"President Trump will meet with senators today to discuss his commitment to the Renewable Fuel Standard and how to effectively address the program's impact on independent refiners," said White House spokeswoman Lindsay Walters.

The senators meeting with Trump are being led by Texas Sen. Ted Cruz. The rest of the group includes Sens. John Barrasso of Wyoming, Bill Cassidy of Louisiana, John Cornyn of Texas, Mike Lee of Utah, Jim Inhofe of Oklahoma, Jeff Flake of Arizona, Mike Enzi of Wyoming, Jim Lankford of Oklahoma, John Kennedy of Louisiana, and Pat Toomey of Pennsylvania.

The Environmental Protection Agency's RFS program requires refiners to blend increasing amounts of ethanol and other biofuels into the nation's diesel and gasoline supply.

The refiners want the administration to free them from the high cost of complying with the RFS by requiring them to purchase Renewable Identification Number credits, which are subject to volatility and price spikes. The rising cost of RINs is forcing some refiners to consider layoffs, and the industry wants the administration to endorse a policy that addresses those costs.

But Trump also supports the RFS because of its positive impact in rural parts of the nation like Iowa, one of the nation's largest corn ethanol producers.

"The president understands the importance of the RFS to rural America," Walters explained. "He is also aware that workers in the refining sector believe the program isn't working as intended and should be improved to reduce their compliance burdens."

The meeting comes after the administration last week enacted new renewable fuel targets for 2018 at higher levels than oil refiners had wanted, while formally rejecting a scheme to remove refiners from the RFS program altogether.

Trump plans to listen to the group of senators who represent states with high numbers of refinery workers, like Texas, Louisiana, and Oklahoma.

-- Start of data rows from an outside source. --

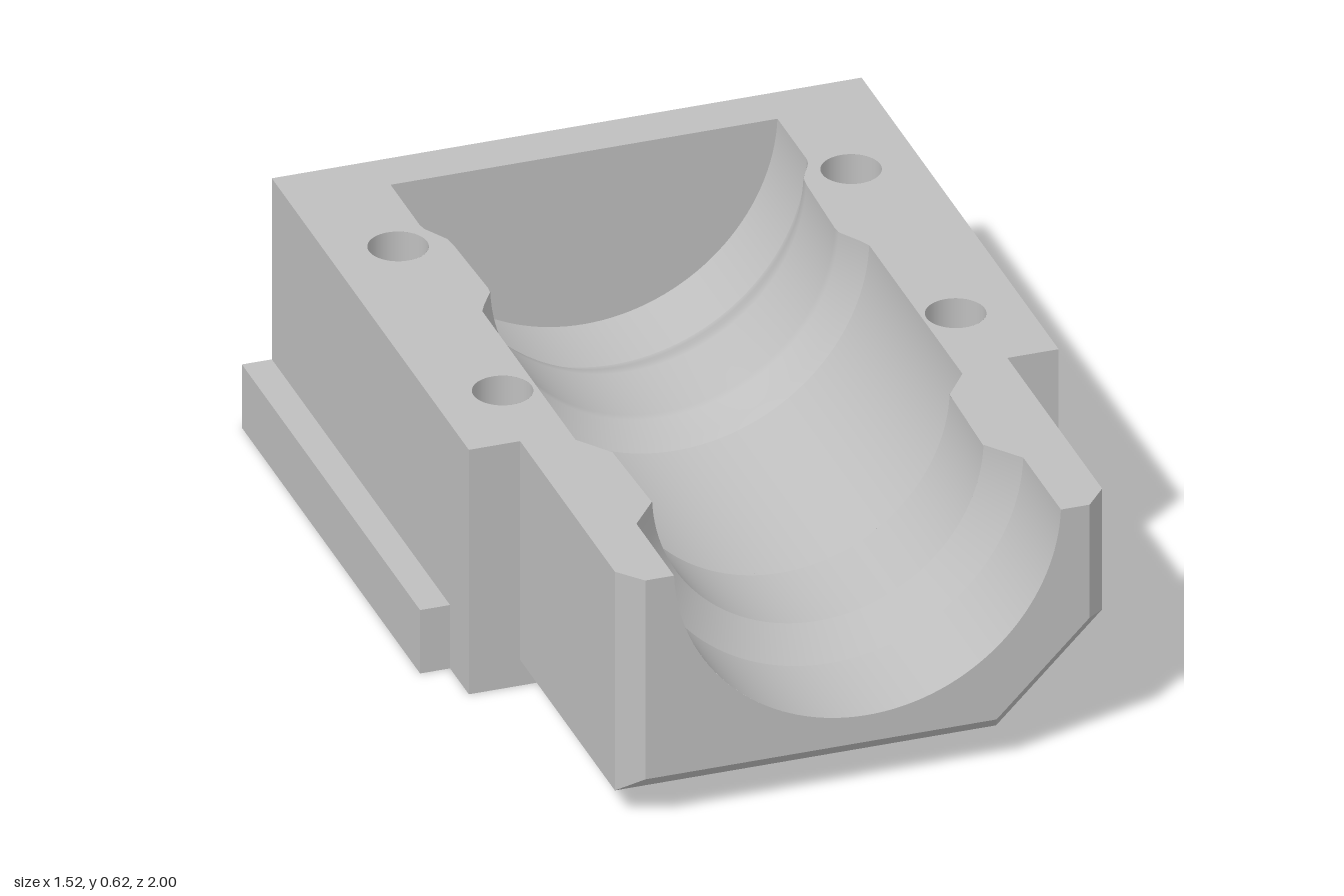
import * as THREE from 'three';

const TOP = 0.617, AXIS = 0.635, RISE = AXIS - TOP; // bore axis sits just above the split plane
const BASE = 0.16, R = 0.453;
const HOLES = [[0.53, -0.615], [-0.53, -0.615], [0.53, 0.08], [-0.53, 0.08]];

// Bore profile as [z, radius], one list per smooth stretch
const BORE = [
  [[1, R], [0.75, R]],
  [[0.75, R], [0.67, 0.388]],
  [[0.67, 0.388], [0.425, 0.395]],
  [[0.425, 0.395], [0.345, R]],
  [[0.345, R], [-0.275, R]],
  [[-0.275, R], [-0.3, 0.44], [-0.35, 0.408], [-0.37, 0.406], [-0.58, 0.413], [-0.61, 0.417], [-0.67, 0.449], [-0.69, R]],
  [[-0.69, R], [-0.885, R]],
];

const v2 = (pts) => pts.map(([x, y]) => new THREE.Vector2(x, y));
const mirror = (pts) => [...pts, ...pts.map(([x, y]) => [-x, y]).reverse()];
const tilt = (r) => Math.asin(RISE / r);

// Flat-shaded strip between rows of 3D points
function loft(rows) {
  const p = [];
  for (let i = 0; i + 1 < rows.length; i++) {
    for (let j = 0; j + 1 < rows[i].length; j++) {
      const a = rows[i][j], b = rows[i][j + 1], c = rows[i + 1][j + 1], d = rows[i + 1][j];
      p.push(...a, ...b, ...c, ...a, ...c, ...d);
    }
  }
  const g = new THREE.BufferGeometry();
  g.setAttribute('position', new THREE.Float32BufferAttribute(p, 3));
  g.computeVertexNormals();
  return g;
}

// Upright face with the round bore cut out of its top edge
function notchedFace(pts, z) {
  const s = new THREE.Shape(v2(pts));
  s.absarc(0, AXIS, R, -tilt(R), -Math.PI + tilt(R), true);
  return new THREE.ShapeGeometry(s, 48).translate(0, 0, z);
}

// Plan shapes use y = -z, then lie flat facing up
const planShape = (pts) => new THREE.Shape(v2(pts.map(([x, z]) => [x, -z])));
const circle = (x, z, r) => new THREE.Path().absarc(x, -z, r, 0, Math.PI * 2, false);
const hexagon = (x, z, r) => v2(Array.from({ length: 6 }, (_, i) =>
  [x + r * Math.cos(i * Math.PI / 3), -z + r * Math.sin(i * Math.PI / 3)]));

export function createModel() {
  const model = new THREE.Group();
  model.name = 'splitBoreBlock';
  const grey = new THREE.MeshStandardMaterial({ color: 0xbfbfbf, side: THREE.DoubleSide });
  grey.name = 'grey';
  const add = (name, geometry, parent = model) => {
    const m = new THREE.Mesh(geometry, grey);
    m.name = name;
    parent.add(m);
    return m;
  };

  // Base slab with side flanges and hexagonal nut pockets
  const base = planShape(mirror([[0.76, -1], [0.76, 0.185], [0.69, 0.185], [0.69, 0.31]]));
  for (const [x, z] of HOLES) base.holes.push(new THREE.Path(hexagon(x, z, 0.13)));
  add('baseSlab', new THREE.ExtrudeGeometry(base, { depth: BASE, bevelEnabled: false }).rotateX(-Math.PI / 2));

  // Bolt holes and the shoulders above the nut pockets
  for (const [x, z] of HOLES) {
    const shoulder = new THREE.Shape(hexagon(x, z, 0.13));
    shoulder.holes.push(circle(x, z, 0.068));
    add('pocketShoulder', new THREE.ShapeGeometry(shoulder, 32).rotateX(-Math.PI / 2).translate(0, BASE, 0));
    add('boltHole', new THREE.CylinderGeometry(0.068, 0.068, TOP - BASE, 32, 1, true)
      .translate(x, (TOP + BASE) / 2, z));
  }

  // Body side and back walls, and the front shoulder around the nose
  const plan = [[0.69, 0.31], [0.69, -1], [-0.69, -1], [-0.69, 0.31]];
  add('bodyWalls', loft([BASE, TOP].map((y) => plan.map(([x, z]) => [x, y, z]))));
  add('bodyFront', notchedFace([[-0.69, TOP], [-0.69, BASE], [0.69, BASE], [0.69, TOP]], 0.31));

  // Nose with one cut lower corner and a bevelled front rim
  const outer = [[-0.57, TOP], [-0.57, 0.065], [0.322, 0.065], [0.57, 0.312], [0.57, TOP]];
  const inner = [[-0.52, TOP], [-0.52, 0.115], [0.302, 0.115], [0.52, 0.332], [0.52, TOP]];
  const row = (pts, z) => pts.map(([x, y]) => [x, y, z]);
  add('noseWalls', loft([row(outer, 0.31), row(outer, 0.94), row(inner, 1)]));
  add('noseFront', notchedFace(inner, 1));

  // Top split face following the bore outline, pierced by the bolt holes
  const edge = BORE.flatMap((part, i) => (i ? part.slice(1) : part))
    .map(([z, r]) => [Math.sqrt(r * r - RISE * RISE), z]);
  const top = planShape(mirror([[0.69, -1], [0.69, 0.31], [0.57, 0.31], [0.57, 0.94], [0.52, 1], ...edge]));
  for (const [x, z] of HOLES) top.holes.push(circle(x, z, 0.068));
  add('topFace', new THREE.ShapeGeometry(top, 32).rotateX(-Math.PI / 2).translate(0, TOP, 0));

  // Half-round stepped bore
  const bore = new THREE.Group();
  bore.name = 'bore';
  model.add(bore);
  for (const part of BORE) {
    const e = tilt(part[0][1]);
    const g = new THREE.LatheGeometry(v2(part.map(([z, r]) => [r, z])), 64, -Math.PI / 2 + e, Math.PI - 2 * e);
    add('boreSection', g.rotateX(Math.PI / 2).translate(0, AXIS, 0), bore);
  }

  // Closed rear end of the bore
  const end = new THREE.Shape().absarc(0, AXIS, R, Math.PI + tilt(R), 2 * Math.PI - tilt(R), false);
  add('boreEnd', new THREE.ShapeGeometry(end, 64).translate(0, 0, -0.885), bore);

  return model;
}
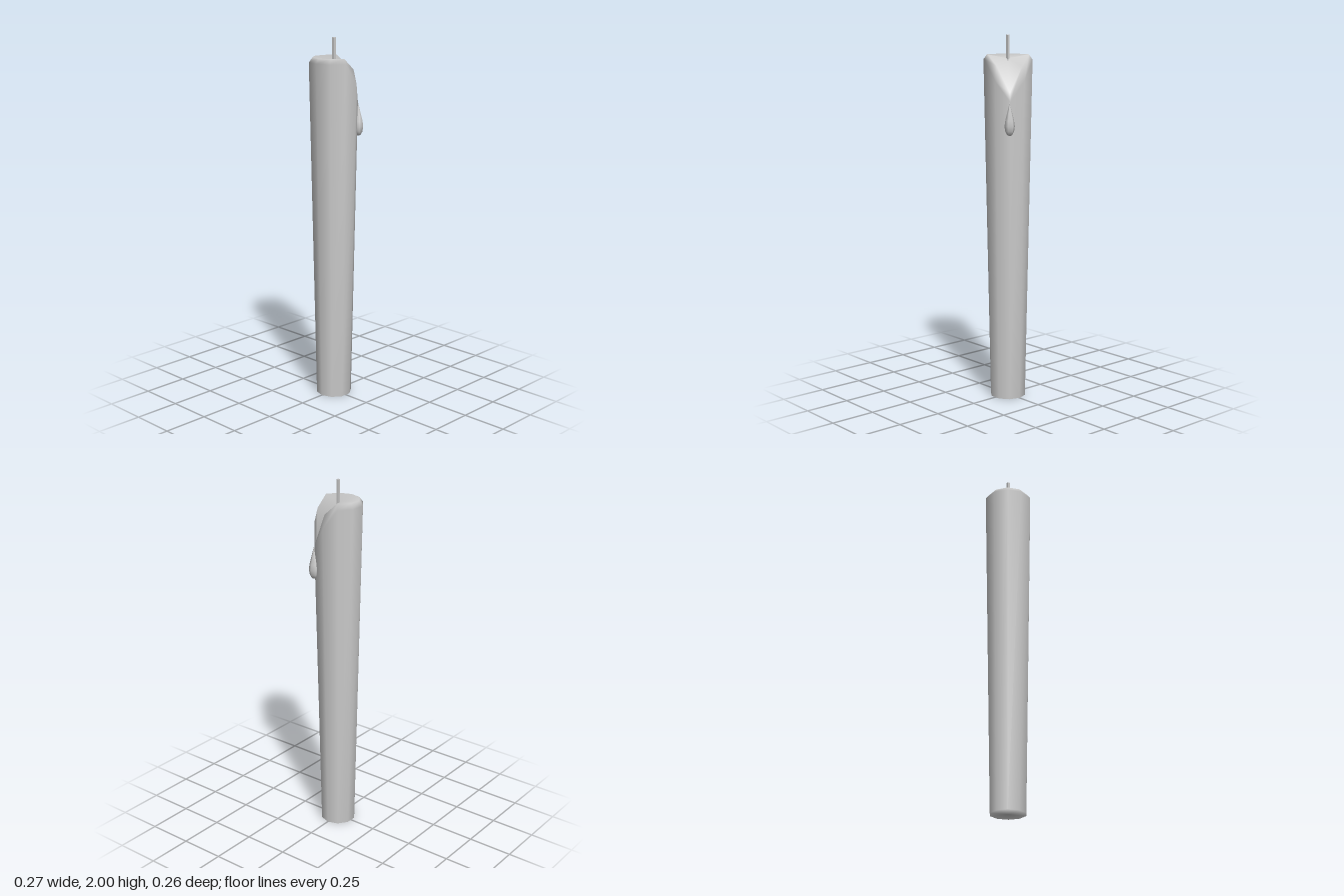
import * as THREE from 'three';

const SIDES = 10;
const wax = new THREE.MeshStandardMaterial({ color: 0xcccccc });

// Tapered ten-sided body with a bevelled rim that dips into a notch at one corner
function candleGeometry() {
  const drop = (i, depths) => depths[Math.min(Math.abs(i - 1), SIDES - Math.abs(i - 1))] || 0;
  const rings = [
    { r: () => 0.098, y: () => 0 },
    { r: (i) => 0.098 + 0.037 * (1.87 - drop(i, [0.22, 0.11])) / 1.87, y: (i) => 1.87 - drop(i, [0.22, 0.11]) },
    { r: () => 0.115, y: (i) => 1.897 - drop(i, [0.2, 0.06]) },
  ];
  const pos = [];
  for (const ring of rings) {
    for (let i = 0; i < SIDES; i++) {
      const a = (i / SIDES) * Math.PI * 2;
      pos.push(ring.r(i) * Math.cos(a), ring.y(i), ring.r(i) * Math.sin(a));
    }
  }
  const bottom = pos.length / 3, top = bottom + 1;
  pos.push(0, 0, 0, 0, 1.875, 0);

  const index = [];
  const last = (rings.length - 1) * SIDES;
  for (let i = 0; i < SIDES; i++) {
    const j = (i + 1) % SIDES;
    for (let k = 0; k < last; k += SIDES) {
      const a = k + i, b = k + j, c = a + SIDES, d = b + SIDES;
      index.push(b, a, c, b, c, d);
    }
    index.push(bottom, i, j, top, last + j, last + i);
  }
  const geo = new THREE.BufferGeometry();
  geo.setAttribute('position', new THREE.Float32BufferAttribute(pos, 3));
  geo.setIndex(index);
  geo.computeVertexNormals();
  return geo;
}

export function createModel() {
  const model = new THREE.Group();
  const add = (name, geo, x, y, z) => {
    const mesh = new THREE.Mesh(geo, wax);
    mesh.name = name;
    mesh.position.set(x, y, z);
    model.add(mesh);
    return mesh;
  };

  add('candleBody', candleGeometry(), 0, 0, 0);

  // Square wick standing in the hollow
  add('wick', new THREE.BoxGeometry(0.014, 0.135, 0.014), 0, 1.9325, 0);

  // Teardrop of wax running down below the notch
  const profile = [[0, 0], [0.014, 0.006], [0.024, 0.025], [0.028, 0.052], [0.024, 0.082], [0.014, 0.122], [0.005, 0.158], [0, 0.18]]
    .map(([r, y]) => new THREE.Vector2(r, y));
  add('waxDrop', new THREE.LatheGeometry(profile, 6, Math.PI / 2), 0.105, 1.47, 0.08);

  return model;
}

Walters said that Trump hopes to find "common ground on both sides of this debate in order to achieve energy independence, provide affordable energy for consumers, create jobs and economic opportunity."

Agriculture Secretary Sonny Perdue, EPA Administrator Scott Pruitt, and Deputy Energy Secretary Dan Brouillette will also join the president, along with White House chief of staff John Kelly and six top White House advisers.